Conversion from analog to digital signals approaching

Yesterday, the U.S. House of Representatives defeated a bill that would have delayed the transition of analog television signals to a new digital format until June 12. Regardless, Pagosa Country TV viewers needn’t worry about preparing for the change, whenever it comes.

Monday, the Senate voted to delay the switch from Feb. 17 to June 12, to allow consumers receiving over-the-air signals more time to obtain coupons to apply toward the purchase of a converter box. Until Jan. 5, when a government subsidy program ran out of money, eligible households received two $40 coupons. At last count, there were approximately 2.6 million people still on a waiting list to receive coupons.

A converter box transforms older analog signals to digital — a move mandated by Congress to provide public safety officials more spectrum during emergencies, while also dramatically improving picture and sound clarity. Once the transition is complete, public safety organizations will have immediate access to old TV airwaves.

According to Senate Commerce Chairman John Rockefeller, the country is not ready to make the exchange. In fact, the Nielsen Co. estimates that 6.5 million poor, elderly and rural households relying on antennas are not prepared to receive digital signals.

The Obama Administration supported the delay, but House Republicans blocked it on Wednesday. House Democrats may attempt passage again next week, but if the measure passes, it’ll have to go back to the Senate for further consideration.

Here in the southern Rockies, television signals generally reach consumers via cable, satellite or a free over-the-air translator. As a result, local TV viewers needn’t worry about the switch.

The reason is simple. All cable and satellite providers have automatically made the change for their subscribers, and Low Power, Class A and Translator TV stations are not required to make the move at all.

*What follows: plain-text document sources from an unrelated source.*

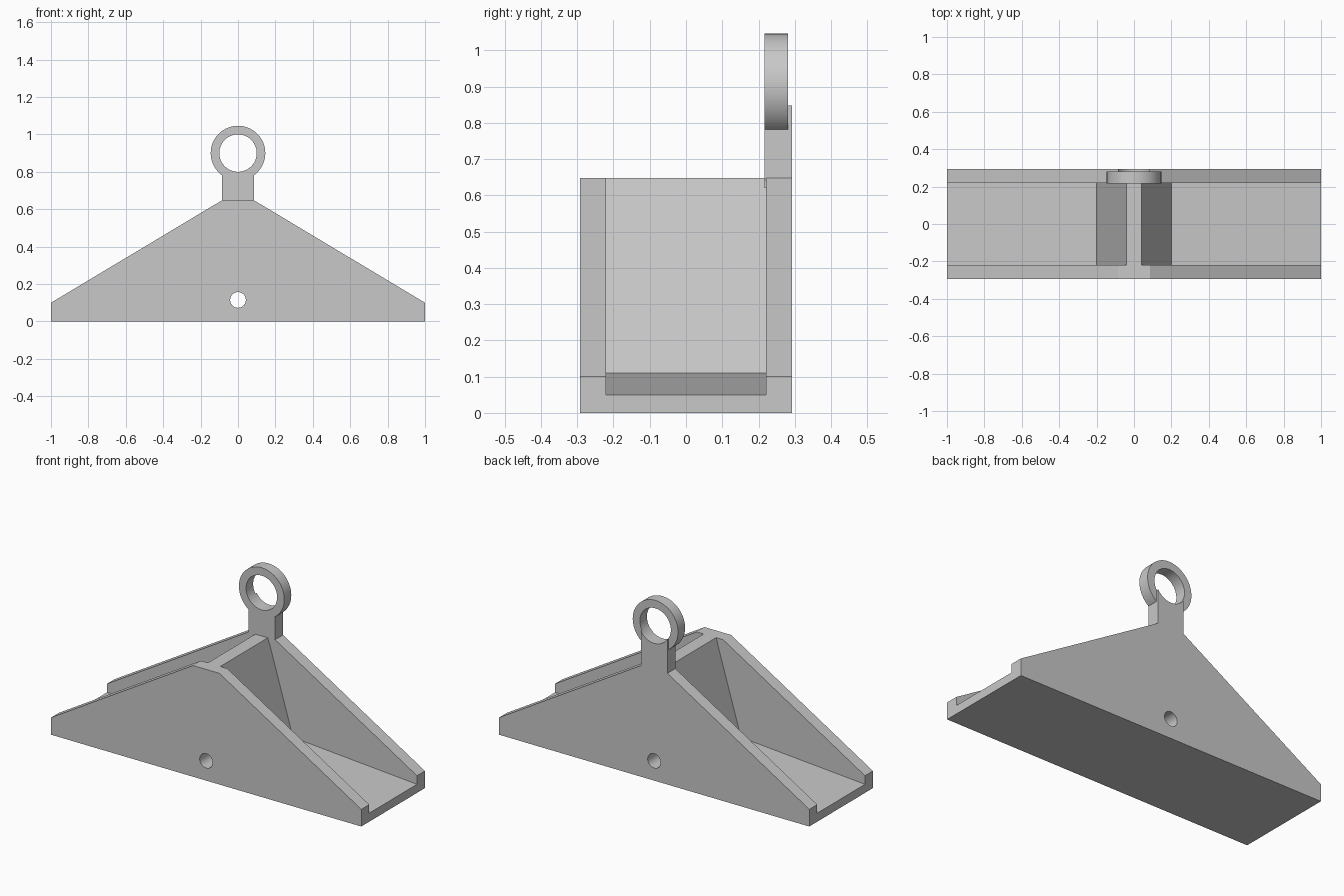
import bpy, bmesh, math

cube = bpy.data.objects.get("Cube")
if cube:
    bpy.data.objects.remove(cube, do_unlink=True)

GREY = (0.58, 0.58, 0.58, 1)
mat = bpy.data.materials.new("plain grey")
mat.use_nodes = True
mat.diffuse_color = GREY
mat.node_tree.nodes["Principled BSDF"].inputs["Base Color"].default_value = GREY

HALF_DEPTH, INNER = 0.293, 0.22   # outer and inner faces of the side plates
RING_Z, RING_R, EYE_R = 0.9, 0.146, 0.1


def extrude(name, profile, y0, y1):
    """Prism from an (x, z) profile, running along y."""
    bm = bmesh.new()
    face = bm.faces.new([bm.verts.new((x, y0, z)) for x, z in profile])
    out = bmesh.ops.extrude_face_region(bm, geom=[face])
    moved = [v for v in out["geom"] if isinstance(v, bmesh.types.BMVert)]
    bmesh.ops.translate(bm, verts=moved, vec=(0, y1 - y0, 0))
    bmesh.ops.recalc_face_normals(bm, faces=bm.faces)
    mesh = bpy.data.meshes.new(name)
    bm.to_mesh(mesh)
    bm.free()
    mesh.materials.append(mat)
    obj = bpy.data.objects.new(name, mesh)
    bpy.context.collection.objects.link(obj)
    return obj


def mirrored(points):
    """Close a right-hand half profile with its mirror image."""
    return points + [(-x, z) for x, z in reversed(points)]


def circle(radius, z, steps=64):
    turn = 2 * math.pi / steps
    return [(radius * math.cos(i * turn), z + radius * math.sin(i * turn)) for i in range(steps)]


def drill(obj, cutter):
    mod = obj.modifiers.new("hole", 'BOOLEAN')
    mod.operation, mod.solver, mod.object = 'DIFFERENCE', 'EXACT', cutter
    bpy.context.view_layer.update()
    done = obj.evaluated_get(bpy.context.evaluated_depsgraph_get())
    mesh = bpy.data.meshes.new_from_object(done)
    obj.modifiers.clear()
    obj.data = mesh


# Side plates with a narrow flat top
plate = mirrored([(1, 0), (1, 0.1), (0.085, 0.648)])
front_plate = extrude("front_plate", plate, -HALF_DEPTH, -INNER)
back_plate = extrude("back_plate", plate, INNER, HALF_DEPTH)

# Sloping floor and the tapered centre web between the plates
core = mirrored([(1, 0), (1, 0.05), (0.2, 0.11), (0.04, 0.648)])
floor_and_web = extrude("floor_and_web", core, -INNER, INNER)

# Stem above the back plate, hollowed to follow the eye of the ring
half_angle = math.asin(0.085 / EYE_R)
arc = [(EYE_R * math.sin(half_angle * i / 10), RING_Z - EYE_R * math.cos(half_angle * i / 10))
       for i in range(10, 0, -1)]
stem = extrude("stem", [(-0.085, 0.62), (0.085, 0.62)] + arc + [(0, RING_Z - EYE_R)]
               + [(-x, z) for x, z in reversed(arc)], 0.217, HALF_DEPTH)

# Hanging ring
ring = extrude("ring", circle(RING_R, RING_Z), 0.217, 0.282)
eye_cutter = extrude("eye_cutter", circle(EYE_R, RING_Z), 0, 1)
drill(ring, eye_cutter)

# Pin hole straight through the body
pin_cutter = extrude("pin_cutter", circle(0.042, 0.115, 32), -1, 1)
body = [front_plate, back_plate, floor_and_web]
for part in body:
    drill(part, pin_cutter)

for cutter in (eye_cutter, pin_cutter):
    bpy.data.objects.remove(cutter, do_unlink=True)

# Smooth the round walls, keep the edges sharp
bpy.ops.object.select_all(action='DESELECT')
for part in body + [stem, ring]:
    part.select_set(True)
bpy.context.view_layer.objects.active = ring
bpy.ops.object.shade_smooth_by_angle(angle=math.radians(20))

Therefore, Pagosa Country TV viewers need not worry about coupons or a converter box. Only part-time residents with homes elsewhere in the country — and only those that receive over-the-air TV signals — will need a converter.